Designation: Executive Director & Chief Investment Officer (CIO), ICICI Prudential Asset Management Co. Ltd.


Q.1 View on Indian Equity Markets (00:10)

Ans – Our view is that mid and small caps have been correcting since January and we have a situation where earnings growth is improving in a number of large caps. So from that point of view, there are positives and there are negatives. The negatives are clearly that you have a trade war in the world. You have impending election in India in the next one year. You have crude oil which has gone to a different level and you have US increasing interest rates. So our view at this point of time is we have headed for period of volatility supported by expanded earnings because we have not had good earnings growth for quite some time. So our principle is that right now in banking, the most important product is SB account. So like that for us best way to look at investing at this point of time is S, B, A and C. S being SIP. We think long term SIP is the way to invest at this point of time. B is that we clearly think as a category balanced advantage kind of defensive categories are powerful for investing over the long term. The third which is important is asset allocation and in our opinion, a number of investors have not invested significantly in debt through the mutual fund route and they should look at debt in the mutual fund arena and C is we think that closed-end funds are another way of deploying money. In closed-end funds, you invest with a long term view because anyway money is locked-in for a period of time. So we think that both SB account and SBAC in Mutual Fund industries are ways to move forward.

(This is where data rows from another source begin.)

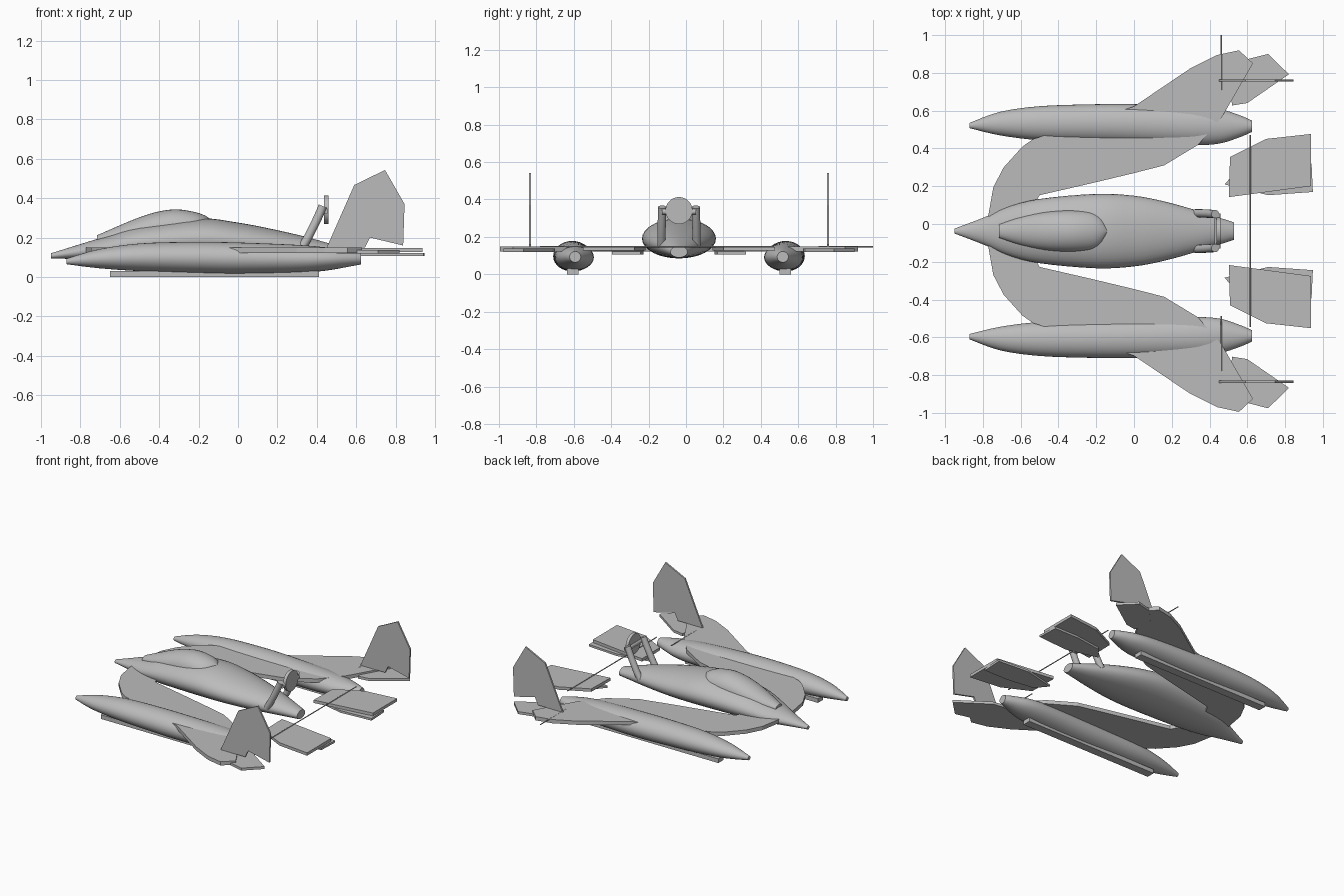
import bpy, bmesh, math
from mathutils import Vector

if "Cube" in bpy.data.objects:
    bpy.data.objects.remove(bpy.data.objects["Cube"], do_unlink=True)

CENTRE_Y = -0.0375  # symmetry plane of the craft

grey = bpy.data.materials.new("plain_grey")
grey.use_nodes = True
grey.diffuse_color = (0.5, 0.5, 0.5, 1)
grey.node_tree.nodes["Principled BSDF"].inputs["Base Color"].default_value = (0.5, 0.5, 0.5, 1)


def finish(name, bm, side):
    """Mirror to the requested side, move to the symmetry plane and link."""
    for v in bm.verts:
        v.co.y = v.co.y * side + CENTRE_Y
    bmesh.ops.recalc_face_normals(bm, faces=bm.faces)
    mesh = bpy.data.meshes.new(name)
    bm.to_mesh(mesh)
    bm.free()
    mesh.materials.append(grey)
    obj = bpy.data.objects.new(name, mesh)
    bpy.context.collection.objects.link(obj)
    return obj


def plate(name, outline, low, high, side=1, upright=None):
    """Extrude an outline: flat in z, or upright (x, z outline) at a given y."""
    bm = bmesh.new()
    if upright is None:
        verts = [bm.verts.new((x, y, low)) for x, y in outline]
        move = Vector((0, 0, high - low))
    else:
        verts = [bm.verts.new((x, upright + low, z)) for x, z in outline]
        move = Vector((0, high - low, 0))
    base = bm.faces.new(verts)
    grown = bmesh.ops.extrude_face_region(bm, geom=[base], use_keep_orig=True)
    tops = [g for g in grown["geom"] if isinstance(g, bmesh.types.BMVert)]
    bmesh.ops.translate(bm, verts=tops, vec=move)
    return finish(name, bm, side)


def refine(rows, steps=4):
    """Smooth a table of stations with Catmull-Rom interpolation."""
    out = []
    last = len(rows) - 1
    for i in range(last):
        a, b = rows[max(i - 1, 0)], rows[i]
        c, d = rows[i + 1], rows[min(i + 2, last)]
        for s in range(steps):
            t = s / steps
            out.append([q + t / 2 * (r - p + t * (2 * p - 5 * q + 4 * r - w + t * (3 * (q - r) + w - p)))
                        for p, q, r, w in zip(a, b, c, d)])
    out.append(list(rows[last]))
    return out


def loft(name, stations, side=1, segments=32):
    """Elliptical body from (x, centre y, half width, bottom z, top z)."""
    bm = bmesh.new()
    rings = []
    for x, cy, half, bottom, top in refine(stations):
        ring = []
        for k in range(segments):
            a = math.tau * k / segments
            z = (bottom + top) / 2 + (top - bottom) / 2 * math.sin(a)
            ring.append(bm.verts.new((x, cy + half * math.cos(a), z)))
        rings.append(ring)
    for r0, r1 in zip(rings, rings[1:]):
        for k in range(segments):
            n = (k + 1) % segments
            bm.faces.new((r0[k], r0[n], r1[n], r1[k])).smooth = True
    bm.faces.new(rings[0])
    bm.faces.new(rings[-1])
    return finish(name, bm, side)


def tube(name, path, radius, side=1, segments=16):
    """Round bar swept along a path."""
    bm = bmesh.new()
    points = [Vector(p) for p in path]
    rings = []
    for i, p in enumerate(points):
        along = points[min(i + 1, len(points) - 1)] - points[max(i - 1, 0)]
        turn = along.to_track_quat("Z", "Y")
        rings.append([bm.verts.new(p + turn @ Vector((radius * math.cos(math.tau * k / segments),
                                                     radius * math.sin(math.tau * k / segments), 0)))
                      for k in range(segments)])
    for r0, r1 in zip(rings, rings[1:]):
        for k in range(segments):
            n = (k + 1) % segments
            bm.faces.new((r0[k], r0[n], r1[n], r1[k])).smooth = True
    bm.faces.new(rings[0])
    bm.faces.new(rings[-1])
    return finish(name, bm, side)


# Central hull and canopy
loft("hull", [
    (-0.95, 0, 0.013, 0.095, 0.12), (-0.79, 0, 0.074, 0.09, 0.17),
    (-0.67, 0, 0.127, 0.087, 0.207), (-0.5, 0, 0.17, 0.085, 0.262),
    (-0.2, 0, 0.197, 0.085, 0.298), (0, 0, 0.187, 0.085, 0.276),
    (0.16, 0, 0.157, 0.085, 0.246), (0.32, 0, 0.113, 0.086, 0.21),
    (0.43, 0, 0.078, 0.088, 0.18), (0.53, 0, 0.046, 0.09, 0.15)])
loft("canopy", [
    (-0.715, 0, 0.035, 0.17, 0.212), (-0.6, 0, 0.075, 0.16, 0.262),
    (-0.5, 0, 0.097, 0.16, 0.303), (-0.4, 0, 0.108, 0.16, 0.333),
    (-0.31, 0, 0.11, 0.16, 0.343), (-0.22, 0, 0.102, 0.17, 0.33),
    (-0.17, 0, 0.075, 0.18, 0.313), (-0.14, 0, 0.02, 0.2, 0.295)])

# Outlines shared by both sides
float_stations = [
    (-0.87, 0.559, 0.014, 0.065, 0.093), (-0.71, 0.569, 0.062, 0.045, 0.14),
    (-0.5, 0.571, 0.09, 0.03, 0.17), (-0.23, 0.571, 0.1, 0.02, 0.178),
    (0, 0.568, 0.104, 0.015, 0.175), (0.3, 0.559, 0.104, 0.02, 0.163),
    (0.45, 0.555, 0.092, 0.033, 0.15), (0.56, 0.555, 0.058, 0.052, 0.135),
    (0.625, 0.555, 0.03, 0.064, 0.122)]
wing_outline = [
    (-0.77, 0), (-0.77, 0.09), (-0.745, 0.232), (-0.69, 0.337), (-0.59, 0.448),
    (-0.534, 0.487), (0, 0.66), (0.296, 0.86), (0.44, 0.932), (0.556, 0.957),
    (0.63, 0.888), (0.466, 0.604), (0.34, 0.457), (0.16, 0.348), (0, 0.307),
    (-0.23, 0.252), (-0.5, 0.19), (-0.6, 0)]
tip_outline = [(0.5, 0.8), (0.6, 0.91), (0.71, 0.938), (0.82, 0.83), (0.6, 0.678), (0.52, 0.665)]
tail_outline = [(0.503, 0.18), (0.508, 0.392), (0.7, 0.488), (0.937, 0.514), (0.937, 0.238)]
flap_outline = [(0.48, 0.247), (0.55, 0.33), (0.75, 0.358), (0.94, 0.358), (0.947, 0.207), (0.71, 0.19)]
fin_outline = [(0.45, 0.15), (0.59, 0.467), (0.746, 0.543), (0.845, 0.37),
               (0.838, 0.16), (0.67, 0.2), (0.645, 0.15)]

for side, word in ((1, "left"), (-1, "right")):
    # Floats, keels and wings
    loft(word + "_float", float_stations, side)
    plate(word + "_keel", [(-0.65, 0.538), (-0.65, 0.598), (0.41, 0.598), (0.41, 0.538)], 0, 0.03, side)
    plate(word + "_wing", wing_outline, 0.123, 0.15, side)
    # Tail surfaces
    plate(word + "_tip_plate", tip_outline, 0.12, 0.138, side)
    plate(word + "_tailplane", tail_outline, 0.126, 0.147, side)
    plate(word + "_lower_tailplane", flap_outline, 0.107, 0.122, side)
    plate(word + "_fin", fin_outline, -0.006, 0.006, side, upright=0.797)
    # Engine struts
    tube(word + "_engine_strut", [(0.325, 0.094, 0.15), (0.355, 0.094, 0.2), (0.395, 0.092, 0.28),
                                  (0.42, 0.09, 0.335), (0.43, 0.09, 0.36)], 0.022, side)

# Engine disc and its crossbar
tube("engine_disc", [(0.436, 0, 0.341), (0.458, 0, 0.341)], 0.072, segments=40)
tube("engine_crossbar", [(0.442, -0.092, 0.335), (0.442, 0.092, 0.335)], 0.016)

# Thin hinge rods; the two outer ones are offset the same way
for name, x, start, end in (("tail_rod", 0.615, -0.508, 0.508),
                            ("left_hinge_rod", 0.462, 0.747, 1.0375),
                            ("right_hinge_rod", 0.462, -0.742, -0.45)):
    tube(name, [(x, start, 0.148), (x, end, 0.148)], 0.0035, segments=8)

Q.2 Possible headwinds for the Indian equity markets (02:07)

Ans – See there are things like known, unknowns. There are elections, crude oil, US interest rates and what US will do with their Fed tightening. So these are the known unknowns. There are unknown unknowns like what Donald Rumsfeld says these are like what happens in trade war kind of thing. But in our opinion, if there is a period when there are no problems, that is the dangerous period for investing and the period when there are too many problems and valuations are attractive, is the time for investing. If you go back in history in 2007, everything looked good and in 2008, everything looked bad. So I don’t worry too much about the current headwinds.


Q.3 Sectoral view (Bullish) and the ones to be avoided (02:56)

Ans – See primarily if you look at it, we have had a long period where export oriented industries did not do well and with crude oil going up, you have current account deficit going up and dollar appreciating. We are of the view that export oriented industries is one of the segments which can do better than what they did in last 4 years. On the other hand clearly if you look at sectors like NBFCs which actually have done well and are very leveraged companies. These are the kind of areas which we would still be much more careful on compared to what we were a few years back.


Q. 4 Views on current earnings season and growth for FY’19 (03:41)

Ans – I think barring a few companies, earnings growth has been good this season and last year there was a base impact of GST which is not there this year. We have had a number of companies reporting good earnings. We are pretty positive on earnings growth over the course of next 12-24 months. You have to also remember for the last 4 years earnings growth have been more muted.


Q.5 An advice for our equity investors (04:10)

Ans- In our opinion, existing investors have to re-look at their asset allocation, think whether they are over-invested in small and mid-caps or over-invested in equities and also consider investing in debt, particularly low duration debt funds. On the other hand as far as new investors are concerned, we believe that they should actually go into SIPs in a big way and I think SIPs are the way for new investors to invest in and we believe that they should also consider categories like balanced advantage and debt at this point of time.